The Beta Investment Report | High Yield Bond ETFs | 4.3.12

Here’s the latest installment of our ongoing review of ETFs that can be used to replicate the Global Market Index (GMI), a passive, unmanaged benchmark that’s comprised of the major asset classes. In the previous edition, we looked at broadly defined, investment-grade U.S. bond funds. Today’s focus is on high yield ETFs.

In particular, we’re looking at three junk bond products targeting the U.S. fixed-income market. A new ETF was recently launched that caught our eye: SPDR Barclays Capital Short Term High Yield Bond (SJNK). This fund, which targets the shorter maturity spectrum of junk bonds, started trading last month and so it’s still on our wait-and-see list.
Meanwhile, our formal short list is comprised of three high yield ETFs. These are the funds that meet certain criteria, including an expense ratio no higher than 0.5%, a passive index-replication investment strategy, and a track record of at least three years. The three ETFs that pass our test are generally comparable, although our first choice is SPDR Barclays Capital High Yield Bond (JNK). Its moderately lower expense ratio is an attraction, an edge that seems to be helping it outperform for the trailing three-year period vs. the other two funds.
Then again, we don’t expect radically different results from these funds over the medium- and long-run horizons.

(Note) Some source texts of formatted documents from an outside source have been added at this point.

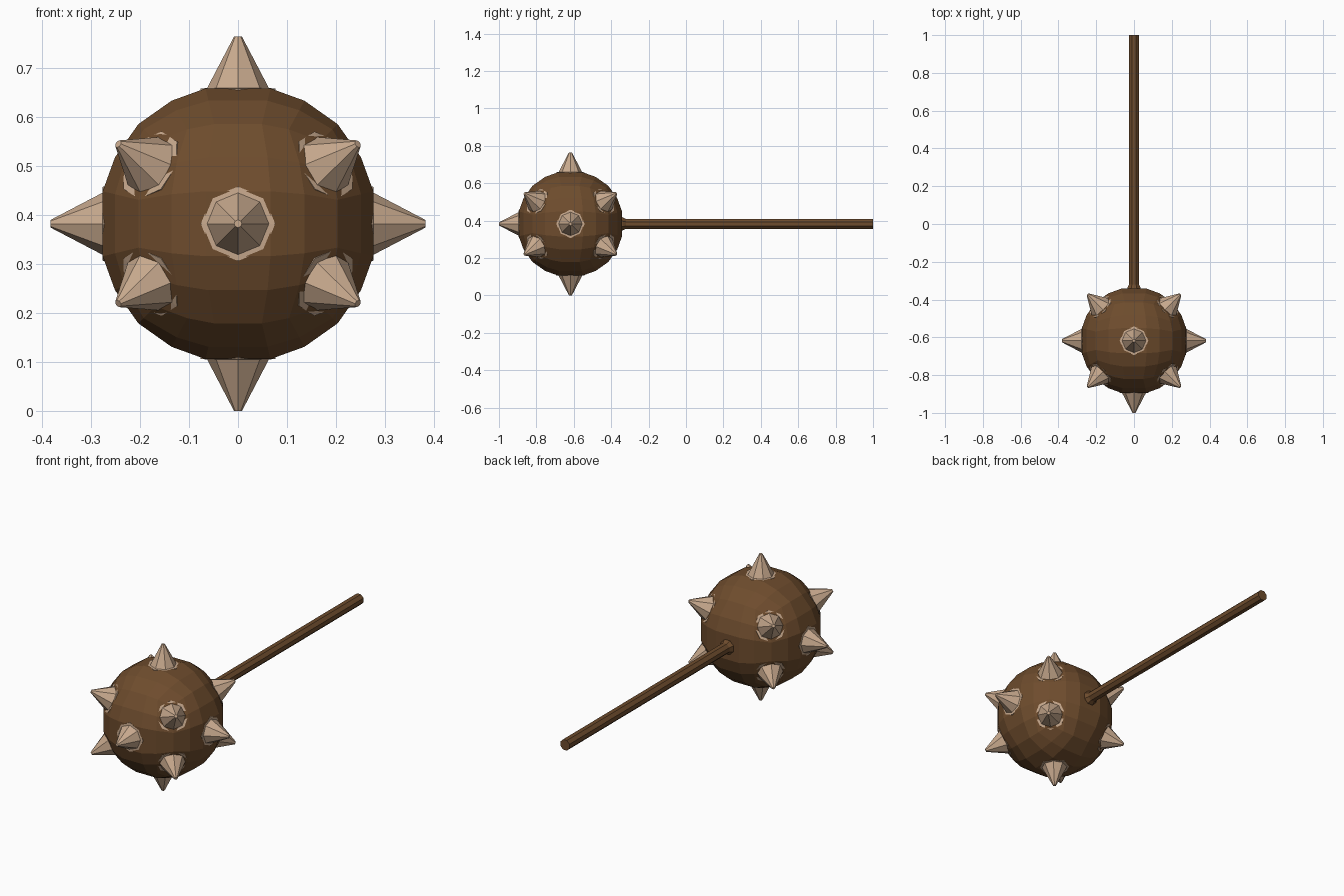
import bpy, bmesh, math
from mathutils import Vector, Matrix

if "Cube" in bpy.data.objects:
    bpy.data.objects.remove(bpy.data.objects["Cube"])

CENTRE = Vector((0, -0.618, 0.382))


def material(name, rgb):
    m = bpy.data.materials.new(name)
    m.diffuse_color = (*rgb, 1)
    m.use_nodes = True
    m.node_tree.nodes["Principled BSDF"].inputs["Base Color"].default_value = m.diffuse_color
    return m


WOOD = material("brown wood", (0.155, 0.072, 0.026))
BONE = material("pale bone", (0.58, 0.40, 0.27))


def finish(name, bm, mat):
    bmesh.ops.recalc_face_normals(bm, faces=bm.faces)
    me = bpy.data.meshes.new(name)
    bm.to_mesh(me)
    bm.free()
    me.materials.append(mat)
    ob = bpy.data.objects.new(name, me)
    bpy.context.collection.objects.link(ob)
    return ob


def lathe(name, profile, sides, direction, origin, mat, turn=0.0):
    """Stack of (radius, height) rings along a direction, capped at both ends."""
    d = Vector(direction).normalized()
    rot = d.to_track_quat('Z', 'Y').to_matrix().to_4x4()
    mtx = Matrix.Translation(origin) @ rot
    bm = bmesh.new()
    rings = []
    for r, h in profile:
        rings.append([bm.verts.new(mtx @ Vector((
            r * math.cos(turn + i * math.tau / sides),
            r * math.sin(turn + i * math.tau / sides), h))) for i in range(sides)])
    for a, b in zip(rings, rings[1:]):
        for i in range(sides):
            j = (i + 1) % sides
            bm.faces.new((a[i], a[j], b[j], b[i]))
    bm.faces.new(rings[0][::-1])
    bm.faces.new(rings[-1])
    return finish(name, bm, mat)


# Ball: five-by-five cube grid pushed out to a sphere
RADIUS = 0.2915
steps = (-1, -0.54, -0.24, 0.24, 0.54, 1)
bm = bmesh.new()
for axis in range(3):
    for sign in (-1, 1):
        grid = []
        for u in steps:
            row = []
            for v in steps:
                p = [0, 0, 0]
                p[axis], p[(axis + 1) % 3], p[(axis + 2) % 3] = sign, u, v
                row.append(bm.verts.new(Vector(p).normalized() * RADIUS + CENTRE))
            grid.append(row)
        for i in range(5):
            for j in range(5):
                bm.faces.new((grid[i][j], grid[i + 1][j],
                              grid[i + 1][j + 1], grid[i][j + 1]))
bmesh.ops.remove_doubles(bm, verts=bm.verts, dist=1e-4)
finish("ball", bm, WOOD)

# Spikes: five along the axes and eight on the diagonals
axial = [(1, 0, 0), (-1, 0, 0), (0, 0, 1), (0, 0, -1), (0, -1, 0)]
diagonal = [(x * 0.24, y * 0.24, z * 0.16)
            for x in (-1, 1) for y in (-1, 1) for z in (-1, 1)]
for dirs, base in ((axial, 0.2758), (diagonal, 0.280)):
    for n, d in enumerate(dirs):
        kind = "axis" if dirs is axial else "corner"
        lathe(f"{kind}_spike_{n + 1}",
              [(0.076, base - 0.008), (0.076, base), (0.063, base + 0.001),
               (0.008, 0.382)], 8, d, CENTRE, BONE)

# Handle: straight shaft with a small flare where it meets the ball
lathe("handle", [(0.042, 0.262), (0.038, 0.28), (0.0285, 0.297), (0.0285, 1.618)],
      8, (0, 1, 0), CENTRE, WOOD, math.pi / 8)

As such, all three are more or less interchangeable for use in replicating GMI and other multi-asset class strategies. Indeed, performance correlations over the last three years between these three products is roughly 0.95, according to Morningstar Principia. (A correlation of 1.0 indicates perfect positive correlation; zero reflects no correlation.) That’s a sign that these ETFs share similar if not quite identical risk profiles. No doubt there’ll be short-term differences, perhaps surprisingly so at times, given the different benchmarks and replication procedures. But in the context of GMI, the expected differences are unlikely to be game changers one way or the other. That said, if we must pick just one from the list, JNK is the current preference for capturing a broad definition of the high yield beta via an ETF.